[Task inputs Boundary: Start]
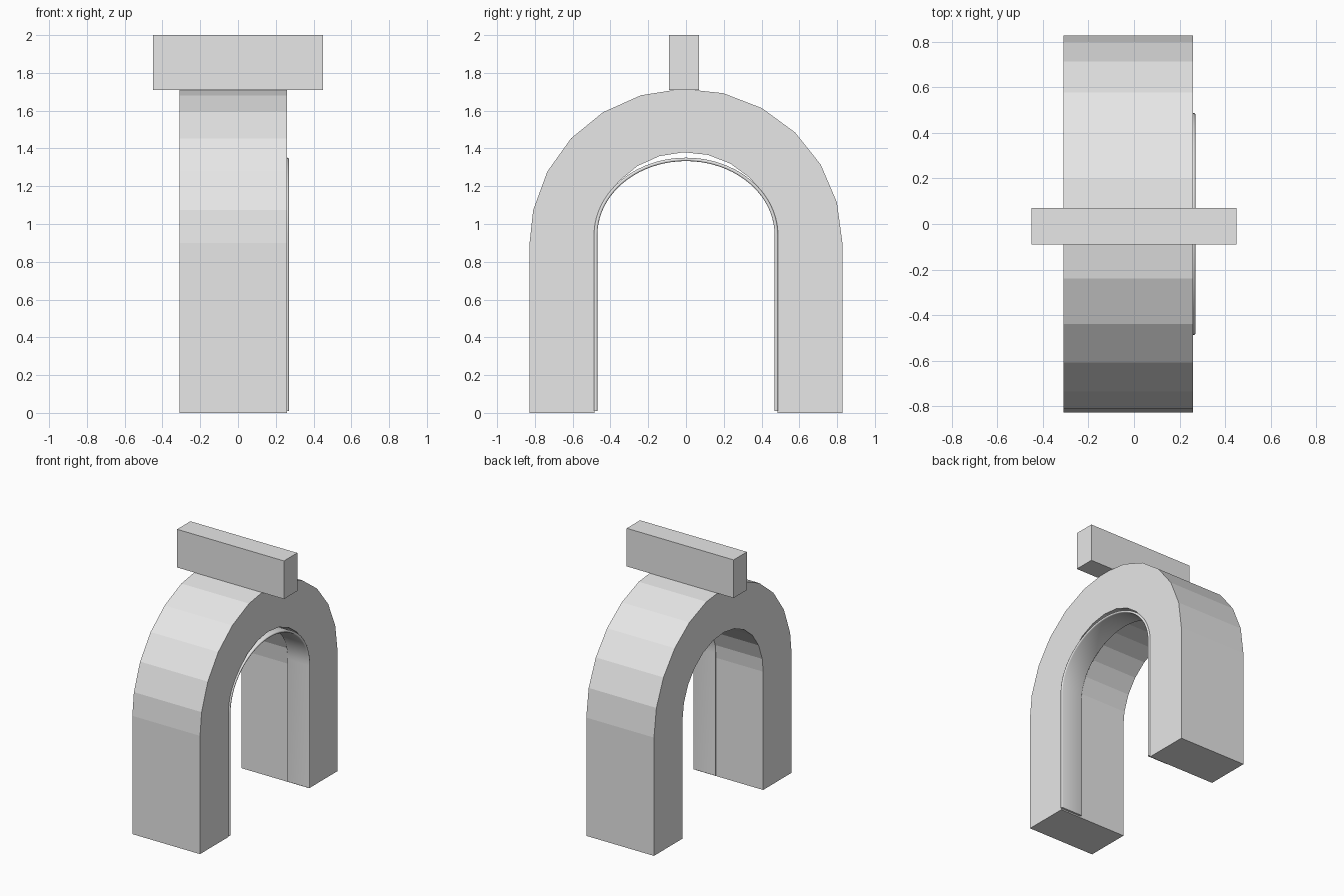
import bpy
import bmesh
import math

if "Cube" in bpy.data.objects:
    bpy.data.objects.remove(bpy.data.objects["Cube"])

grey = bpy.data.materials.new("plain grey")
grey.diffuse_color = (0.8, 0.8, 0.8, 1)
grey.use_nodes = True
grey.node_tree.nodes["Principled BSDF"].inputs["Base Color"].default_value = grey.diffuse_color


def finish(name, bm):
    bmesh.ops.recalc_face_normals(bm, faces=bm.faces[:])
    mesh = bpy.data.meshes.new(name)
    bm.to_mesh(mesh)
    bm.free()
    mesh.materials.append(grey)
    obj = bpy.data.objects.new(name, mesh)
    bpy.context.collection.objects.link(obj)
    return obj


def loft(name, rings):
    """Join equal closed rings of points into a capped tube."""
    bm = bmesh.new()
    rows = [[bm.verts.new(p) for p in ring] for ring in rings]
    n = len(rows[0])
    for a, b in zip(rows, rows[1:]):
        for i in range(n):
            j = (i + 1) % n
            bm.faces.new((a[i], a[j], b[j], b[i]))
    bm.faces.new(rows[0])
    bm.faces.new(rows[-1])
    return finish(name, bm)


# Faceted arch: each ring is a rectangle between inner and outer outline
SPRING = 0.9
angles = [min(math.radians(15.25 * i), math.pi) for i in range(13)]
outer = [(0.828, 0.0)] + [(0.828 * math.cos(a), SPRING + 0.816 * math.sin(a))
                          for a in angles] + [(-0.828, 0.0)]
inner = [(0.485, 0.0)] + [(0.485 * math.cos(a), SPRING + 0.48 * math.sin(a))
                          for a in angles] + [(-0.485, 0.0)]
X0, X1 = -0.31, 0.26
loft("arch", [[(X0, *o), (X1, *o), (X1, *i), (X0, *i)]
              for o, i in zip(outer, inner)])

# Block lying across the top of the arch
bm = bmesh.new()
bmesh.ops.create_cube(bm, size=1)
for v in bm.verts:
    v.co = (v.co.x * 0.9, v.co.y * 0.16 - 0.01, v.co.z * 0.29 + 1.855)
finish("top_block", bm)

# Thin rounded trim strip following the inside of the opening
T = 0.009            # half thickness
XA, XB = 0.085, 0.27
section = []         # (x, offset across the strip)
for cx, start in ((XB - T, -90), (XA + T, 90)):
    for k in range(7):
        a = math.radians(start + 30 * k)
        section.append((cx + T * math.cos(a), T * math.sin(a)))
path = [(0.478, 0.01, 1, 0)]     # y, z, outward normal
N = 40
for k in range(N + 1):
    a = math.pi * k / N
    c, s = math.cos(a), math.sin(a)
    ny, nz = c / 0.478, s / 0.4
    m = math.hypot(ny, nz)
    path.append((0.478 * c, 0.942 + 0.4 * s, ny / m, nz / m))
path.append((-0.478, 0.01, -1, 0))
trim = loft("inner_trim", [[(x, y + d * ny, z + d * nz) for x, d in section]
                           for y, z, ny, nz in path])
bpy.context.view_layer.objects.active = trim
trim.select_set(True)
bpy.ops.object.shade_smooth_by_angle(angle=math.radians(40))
[Task inputs Boundary: End]
* [Your instructions]
Search the entries for the string "math" and collect each line that has it.

* [Output for this exercise]
import math
angles = [min(math.radians(15.25 * i), math.pi) for i in range(13)]
outer = [(0.828, 0.0)] + [(0.828 * math.cos(a), SPRING + 0.816 * math.sin(a))
inner = [(0.485, 0.0)] + [(0.485 * math.cos(a), SPRING + 0.48 * math.sin(a))
        a = math.radians(start + 30 * k)
        section.append((cx + T * math.cos(a), T * math.sin(a)))
    a = math.pi * k / N
    c, s = math.cos(a), math.sin(a)
    m = math.hypot(ny, nz)
bpy.ops.object.shade_smooth_by_angle(angle=math.radians(40))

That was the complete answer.